St. Patrick's Day and the Mischievous Leprechaun
It turned out that a leprechaun had paid a visit and played some naughty tricks on us. My students were as shocked and upset as I was, but they immediately set about picking up after the little green guy.
They righted the overturned chairs . . .
Put the scattered supplies away . . .
And scrubbed the floor and tables. Can you believe he even left green slime?
We were disgusted that he had used our toilets and hadn't flushed.
And we were miffed that he'd written over our morning message with a pretty smug message of his own.
We followed it to where it ended at a big tree, and while we didn't find the leprechaun, we did find a pot of gold, necklaces, Lucky Charms, and green Pixy Stix.
The kids were pleased with the gifts, so they dressed up and drew pictures of what they thought the leprechaun might have looked like.
Is a leprechaun considered a pest? What's the safest way to get rid of one? Obviously not by trying to grab him, like I did. I only tore off part of his pants!

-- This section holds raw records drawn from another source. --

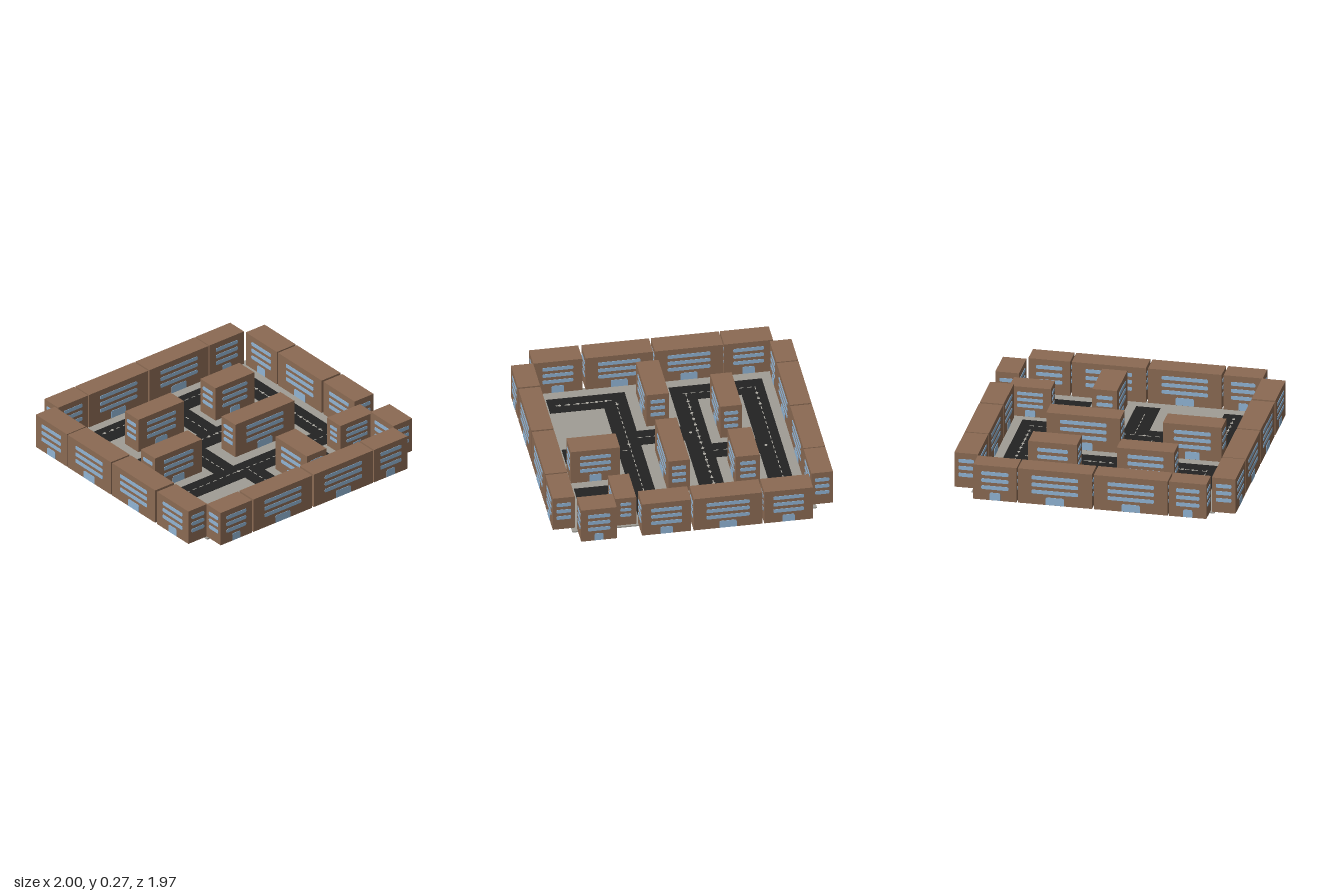
import * as THREE from 'three';

const mat = (name, color) => Object.assign(new THREE.MeshStandardMaterial({ color }), { name });
const wall = mat('brown wall', 0x8b6a53);
const glass = mat('pale blue glass', 0x90b4d4);
const paving = mat('grey paving', 0xa09d95);
const asphalt = mat('black asphalt', 0x222222);
const paint = mat('road paint', 0xb0ada5);

function add(parent, name, geometry, material, x = 0, y = 0, z = 0) {
  const mesh = new THREE.Mesh(geometry, material);
  mesh.name = name;
  mesh.position.set(x, y, z);
  parent.add(mesh);
  return mesh;
}

// Thin plate with rounded top corners, and rounded bottom ones unless flat
function plate(w, h, r, flatBottom = false) {
  const b = flatBottom ? 0 : r, s = new THREE.Shape();
  s.moveTo(-w / 2 + b, 0);
  s.lineTo(w / 2 - b, 0);
  if (b) s.quadraticCurveTo(w / 2, 0, w / 2, b);
  s.lineTo(w / 2, h - r);
  s.quadraticCurveTo(w / 2, h, w / 2 - r, h);
  s.lineTo(-w / 2 + r, h);
  s.quadraticCurveTo(-w / 2, h, -w / 2, h - r);
  s.lineTo(-w / 2, b);
  if (b) s.quadraticCurveTo(-w / 2, 0, -w / 2 + b, 0);
  return new THREE.ExtrudeGeometry(s, { depth: 0.003, bevelEnabled: false, curveSegments: 4 });
}

// Block with three window bands on each side and doors on the long sides
function building(x0, x1, z0, z1, y = 0.01, height = 0.26, endRatio = 0.66) {
  const g = new THREE.Group();
  g.name = 'building';
  const w = x1 - x0, d = z1 - z0, k = height / 0.26;
  add(g, 'walls', new THREE.BoxGeometry(w, height, d), wall, 0, height / 2, 0);
  for (let i = 0; i < 4; i++) {
    const facade = new THREE.Group();
    facade.name = 'facade';
    facade.rotation.y = i * Math.PI / 2;
    const width = i % 2 ? d : w, depth = i % 2 ? w : d;
    const isLong = width > depth;
    const band = plate(width * (isLong ? 0.63 : endRatio), 0.028 * k, 0.011 * k);
    for (const row of [0.081, 0.134, 0.187])
      add(facade, 'window', band, glass, 0, row * k, depth / 2);
    if (isLong) add(facade, 'door', plate(width * 0.25, 0.056 * k, 0.014 * k, true), glass, 0, 0.002, depth / 2);
    g.add(facade);
  }
  g.position.set((x0 + x1) / 2, y, (z0 + z1) / 2);
  return g;
}

const trace = (path, pts) => {
  pts.forEach(([x, z], i) => (i ? path.lineTo(x, -z) : path.moveTo(x, -z)));
  path.closePath();
  return path;
};

export function createModel() {
  const model = new THREE.Group();
  model.name = 'cityBlock';

  // Ground slab
  add(model, 'pavement', new THREE.BoxGeometry(1.715, 0.009, 1.716), paving, 0.007, 0.0055, -0.008);

  // Street network with three paved islands
  const street = trace(new THREE.Shape(), [
    [-0.75, -0.765], [0.765, -0.765], [0.765, 0.37], [0.524, 0.37], [0.524, 0.572],
    [0.765, 0.572], [0.765, 0.75], [0.353, 0.75], [0.353, 0.37], [0.043, 0.37],
    [0.043, 0.75], [-0.13, 0.75], [-0.13, 0.37], [-0.58, 0.37], [-0.58, 0.75],
    [-0.75, 0.75], [-0.75, 0.198], [-0.267, 0.198], [-0.267, -0.11], [-0.75, -0.11],
  ]);
  for (const [a, b, c, d] of [
    [-0.58, -0.027, -0.593, -0.285], [0.144, 0.593, -0.593, -0.285], [-0.096, 0.593, -0.11, 0.198],
  ]) street.holes.push(trace(new THREE.Path(), [[a, c], [a, d], [b, d], [b, c]]));
  const road = new THREE.ExtrudeGeometry(street, { depth: 0.012, bevelEnabled: false });
  add(model, 'road', road.rotateX(-Math.PI / 2), asphalt);

  // Dashed centre lines: x0, z0, x1, z1
  const dash = new THREE.BoxGeometry(0.032, 0.002, 0.006);
  for (const [x0, z0, x1, z1] of [
    [-0.64, -0.7, 0.64, -0.7], [-0.657, -0.66, -0.657, -0.21], [0.06, -0.57, 0.06, -0.3],
    [-0.64, -0.214, 0.61, -0.214], [0.68, -0.65, 0.68, 0.2], [-0.183, -0.09, -0.183, 0.19],
    [-0.62, 0.278, 0.68, 0.278], [-0.663, 0.32, -0.663, 0.68], [-0.043, 0.32, -0.043, 0.61],
    [0.53, 0.663, 0.67, 0.663],
  ]) {
    const n = Math.round(Math.hypot(x1 - x0, z1 - z0) / 0.06);
    for (let i = 0; i <= n; i++) {
      const x = x0 + (x1 - x0) * i / n, z = z0 + (z1 - z0) * i / n;
      add(model, 'laneDash', dash, paint, x, 0.0125, z).rotation.y = x0 === x1 ? Math.PI / 2 : 0;
    }
  }

  // Round studs along the lanes: x0, z0, x1, z1, count
  const stud = new THREE.CylinderGeometry(0.011, 0.011, 0.002, 8);
  for (const [x0, z0, x1, z1, n] of [
    [-0.58, -0.7, -0.445, -0.7, 3], [0.06, -0.65, 0.06, -0.65, 1], [-0.56, -0.214, 0.6, -0.214, 17],
    [0.68, -0.65, 0.68, 0.19, 13], [-0.183, -0.165, -0.183, -0.165, 1],
    [-0.61, 0.275, -0.61, 0.275, 1], [-0.115, 0.28, -0.115, 0.28, 1], [-0.663, 0.345, -0.663, 0.67, 6],
  ]) for (let i = 0; i < n; i++) {
    const t = n > 1 ? i / (n - 1) : 0;
    add(model, 'laneStud', stud, paint, x0 + (x1 - x0) * t, 0.0132, z0 + (z1 - z0) * t);
  }

  // Perimeter rows: start and end of each building along its edge
  for (const [a, b] of [[-0.818, -0.555], [-0.545, -0.023], [-0.01, 0.513], [0.522, 0.828]])
    model.add(building(a, b, -0.985, -0.833));
  for (const [a, b] of [[-0.835, -0.56], [-0.545, -0.025], [-0.01, 0.513], [0.525, 0.82]])
    model.add(building(a, b, 0.825, 0.98));
  for (const [a, b] of [[-0.858, -0.515], [-0.507, -0.03], [-0.016, 0.458], [0.48, 0.825]])
    model.add(building(-0.997, -0.83, a, b));
  for (const [a, b] of [[-0.815, -0.473], [-0.46, 0.022], [0.04, 0.385], [0.562, 0.812]])
    model.add(building(0.83, 0.997, a, b));

  // Buildings inside the blocks
  for (const [x0, x1, z0, z1] of [
    [-0.49, -0.085, -0.507, -0.357], [0.193, 0.537, -0.523, -0.357], [-0.727, -0.312, -0.036, 0.122],
    [-0.01, 0.512, -0.036, 0.115], [0.107, 0.282, 0.413, 0.758],
  ]) model.add(building(x0, x1, z0, z1));
  // Smaller building by the corner gap
  model.add(building(0.572, 0.864, 0.402, 0.55, 0.022, 0.223, 0.52));

  return model;
}
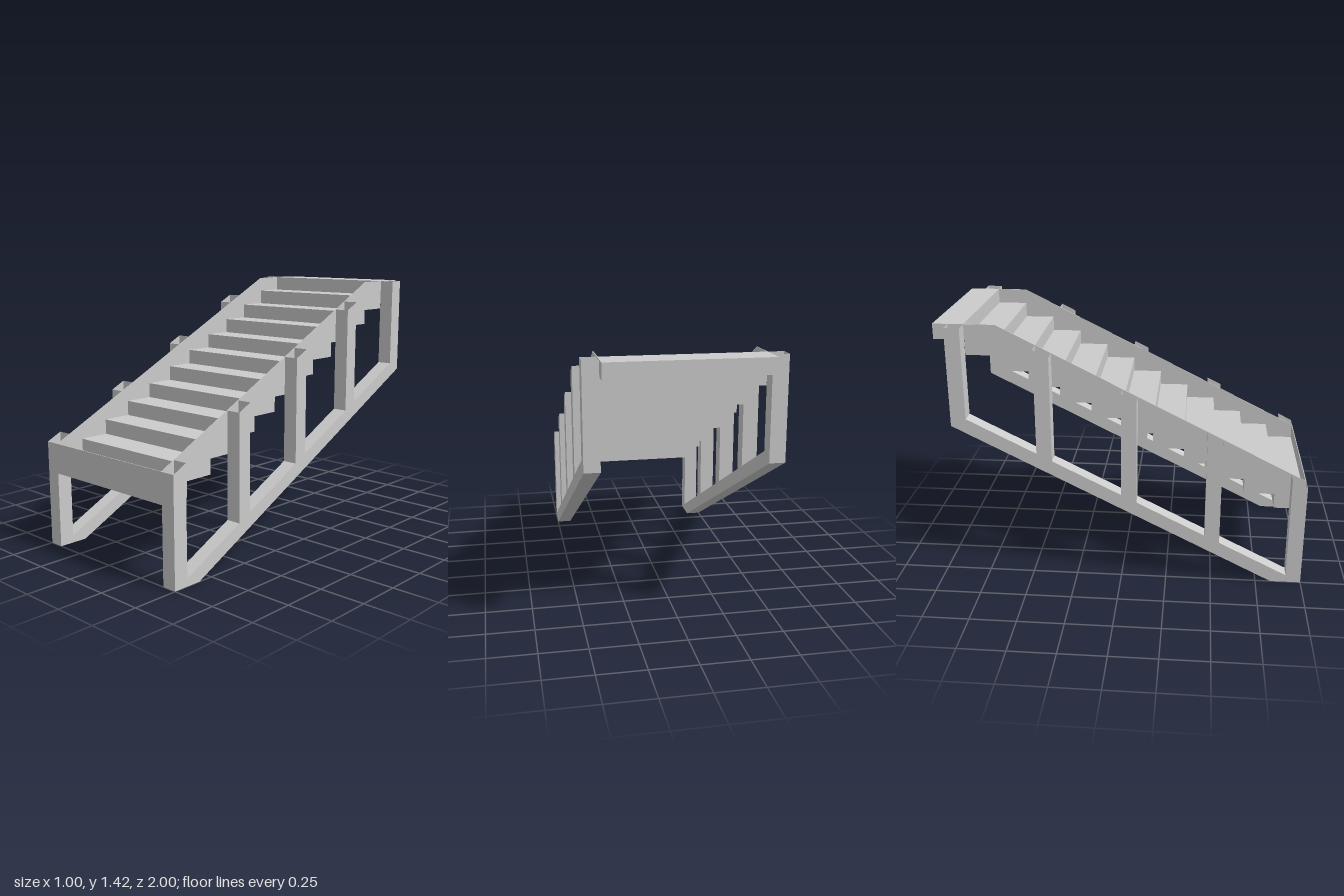
import * as THREE from 'three';

const STEPS = 12;
const RUN = 2 / STEPS;        // depth of one step
const RISE = RUN / 2;         // height of one step
const BASE = 0.417;           // underside of the lowest step
const TOP = 1.417;            // height of the highest step
const HALF = 0.417;           // half width of the stairs
const BEAM = 0.083;           // thickness of posts and rails
const PLATE = 0.004;          // thickness of the side and front plates

const material = new THREE.MeshStandardMaterial({ color: 0xcccccc, flatShading: true });
const openMaterial = material.clone();
openMaterial.side = THREE.DoubleSide;

// Extrudes a side profile of [z, y] points across x, from x0 over a width
function sidePrism(name, points, x0, width) {
  const shape = new THREE.Shape(points.map(([z, y]) => new THREE.Vector2(-z, y)));
  const geometry = new THREE.ExtrudeGeometry(shape, { depth: width, bevelEnabled: false });
  geometry.rotateY(Math.PI / 2).translate(x0, 0, 0);
  const mesh = new THREE.Mesh(geometry, material);
  mesh.name = name;
  return mesh;
}

// Box across the stairs, from its front z and lower y
function crossBox(name, z, y, depth, height) {
  const geometry = new THREE.BoxGeometry(2 * (HALF - PLATE), height, depth);
  const mesh = new THREE.Mesh(geometry, material);
  mesh.position.set(0, y + height / 2, z - depth / 2);
  mesh.name = name;
  return mesh;
}

// Heights of the side plates' upper edge and of the bottom rail's upper edge
const plateY = (z) => Math.min(TOP, 1.083 - z / 2);
const railY = (z) => 0.5 - z / 2;

// Square tube, open at the top, cut to the slopes of the stairs and the rail
function openPost(x, z) {
  const geometry = new THREE.CylinderGeometry(
    BEAM / Math.SQRT2, BEAM / Math.SQRT2, 1, 4, 1, true, Math.PI / 4);
  geometry.translate(x, 0, z);
  const p = geometry.attributes.position;
  for (let i = 0; i < p.count; i++) {
    p.setY(i, p.getY(i) > 0 ? plateY(p.getZ(i)) : railY(p.getZ(i)));
  }
  const mesh = new THREE.Mesh(geometry, openMaterial);
  mesh.name = 'post';
  return mesh;
}

export function createModel() {
  const model = new THREE.Group();
  model.name = 'staircase';

  // Slab steps, sunk between the side plates
  const plate = [[1, plateY(1)], [-1 + 2 * RUN, TOP], [-1, TOP]];
  for (let i = STEPS - 1; i >= 0; i--) {
    const z = 1 - i * RUN;
    const y = BASE + i * RISE;
    model.add(crossBox('step', z, y, RUN, RISE));
    plate.push([z - RUN, y], [z, y]);
  }

  // Front plate, rising above the lowest step
  model.add(crossBox('frontPlate', 1, BASE + RISE, PLATE, RISE));

  // Thin side plates: sloping upper edge, stepped lower edge
  model.add(sidePrism('leftSidePlate', plate, HALF - PLATE, PLATE));
  model.add(sidePrism('rightSidePlate', plate, -HALF, PLATE));

  // Side frames: five posts on a sloping bottom rail
  const back = BEAM - 1;
  const rail = [
    [1, 0], [1 - 2 * BEAM, 0], [back, railY(back) - BEAM], [back, railY(back)],
  ];
  for (const [side, x0] of [['left', HALF], ['right', -HALF - BEAM]]) {
    const frame = new THREE.Group();
    frame.name = side + 'Frame';
    frame.add(sidePrism('bottomRail', rail, x0, BEAM));
    for (let i = 0; i < 5; i++) {
      const z = 1 - BEAM / 2 - i * (1 - BEAM) / 2;
      frame.add(openPost(x0 + BEAM / 2, z));
    }
    model.add(frame);
  }
  return model;
}
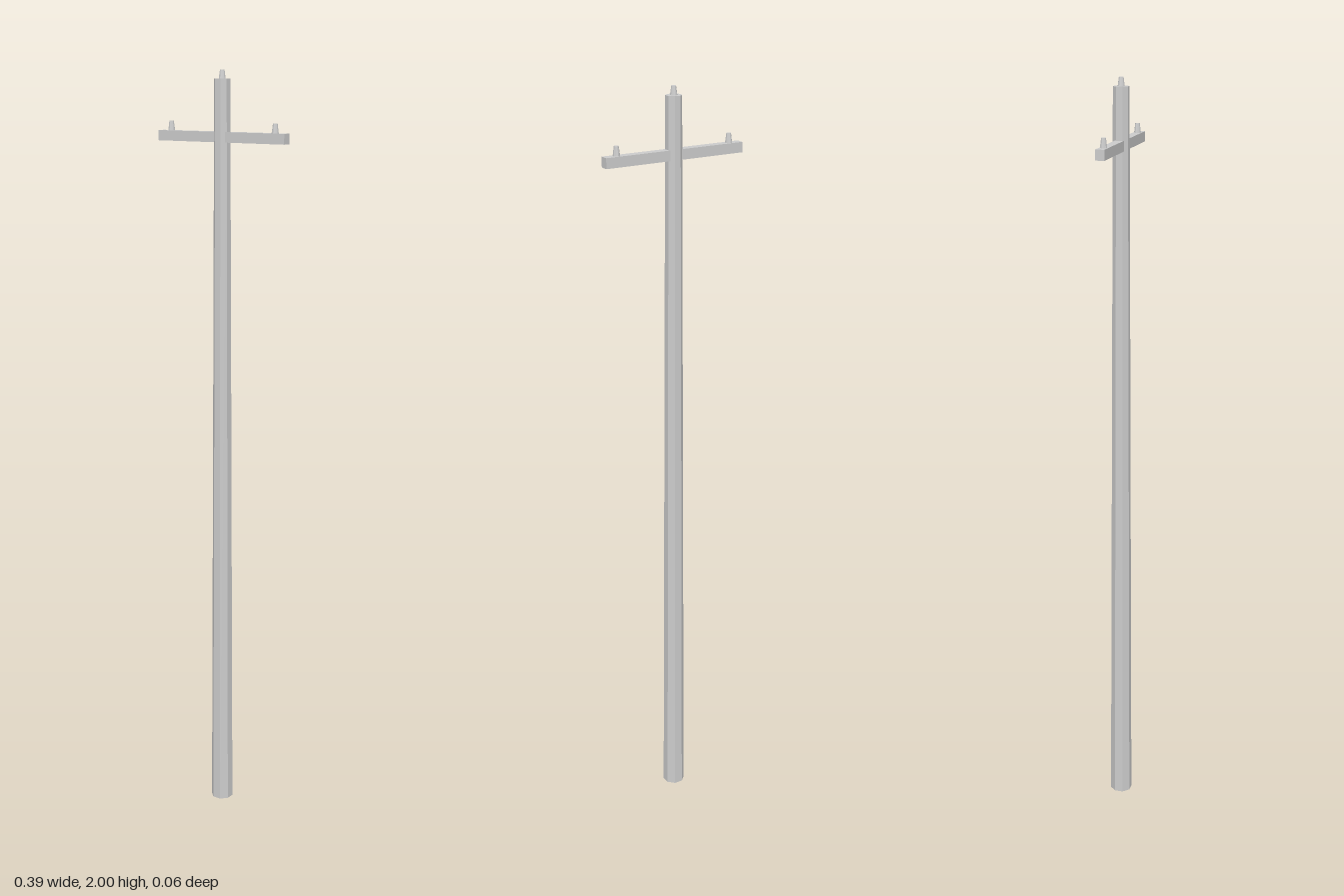
import * as THREE from 'three';

export function createModel() {
  const group = new THREE.Group();
  const material = new THREE.MeshStandardMaterial({ color: 0xcccccc, flatShading: true });

  const add = (name, geometry, x, y) => {
    const mesh = new THREE.Mesh(geometry, material);
    mesh.name = name;
    mesh.position.set(x, y, 0);
    group.add(mesh);
  };

  // Tapered octagonal pole, flats facing the axes
  const poleHeight = 1.978;
  const pole = new THREE.CylinderGeometry(0.0208, 0.0298, poleHeight, 8);
  pole.rotateY(Math.PI / 8);
  add('pole', pole, 0, poleHeight / 2);

  // Crossarm passing through the pole
  add('crossarm', new THREE.BoxGeometry(0.388, 0.026, 0.023), 0, 1.835);

  // Small tapered insulators: one near each arm end, one on the pole top
  const insulator = (name, x, base, height) =>
    add(name, new THREE.CylinderGeometry(0.006, 0.0092, height, 10), x, base + height / 2);
  insulator('leftInsulator', 0.16, 1.848, 0.024);
  insulator('rightInsulator', -0.16, 1.848, 0.024);
  insulator('topInsulator', 0, poleHeight, 2 - poleHeight);

  return group;
}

Leprechauns can really run fast.
After our big leprechaun fiasco, we decided to try to catch one by building a leprechaun trap. It worked! A leprechaun climbed up the ladder and tried to steal the gold bait we laid out, but it fell through the trap in the top and landed in a cup of liquid gold. The attached hammer was pulled down by the weight of his fall and knocked the lid down on the cup, trapping him in. He melted and turned the liquid green. Take that, leprechaun!
St. Patrick's Day and the Green Classroom
On St. Patrick's Day, literally be "green" by adopting some eco-conscious practices, such as:
1. Wear something green. Not just the color green, but also organic or recycled.
2. Plant something green.
In keeping with the holiday, try clover.
4. Reuse something green. If you saved candy from Christmas, it can be reused twice — red for Valentine's Day, green for St. Patrick's Day.
5. Earn a Green Heart. Learn how important trees are to the Earth by attending Root-A-Mentary School, taught by the Treetures. Activities include learning how to identify different trees and leaves, watching trees change with the season, learning about wildlife that depends on trees, planting and watering trees, planting flowers and mulch around trees, and reporting holes, decay, or cracked branches to a tree doctor.
6. Take the Green Cup Challenge. Improve your energy efficiency as a school. This event takes place in February each year, but you can start your greening efforts any time. Activities include eating by candlelight, putting on a "Trashin' Show" to spotlight recycled or reused clothes, putting on a climate rock concert, and having a light bulb swap.
7. Join the Green Flag Program. Improve the environmental impact of your school. Activities include learning about when something is a pest and when it is not, sending samples of products to a laboratory to test their toxicity, making an airborne junk detector, and making a mini landfill.
Do you ever have trouble with leprechauns in your classroom?
Have a lucky weekend!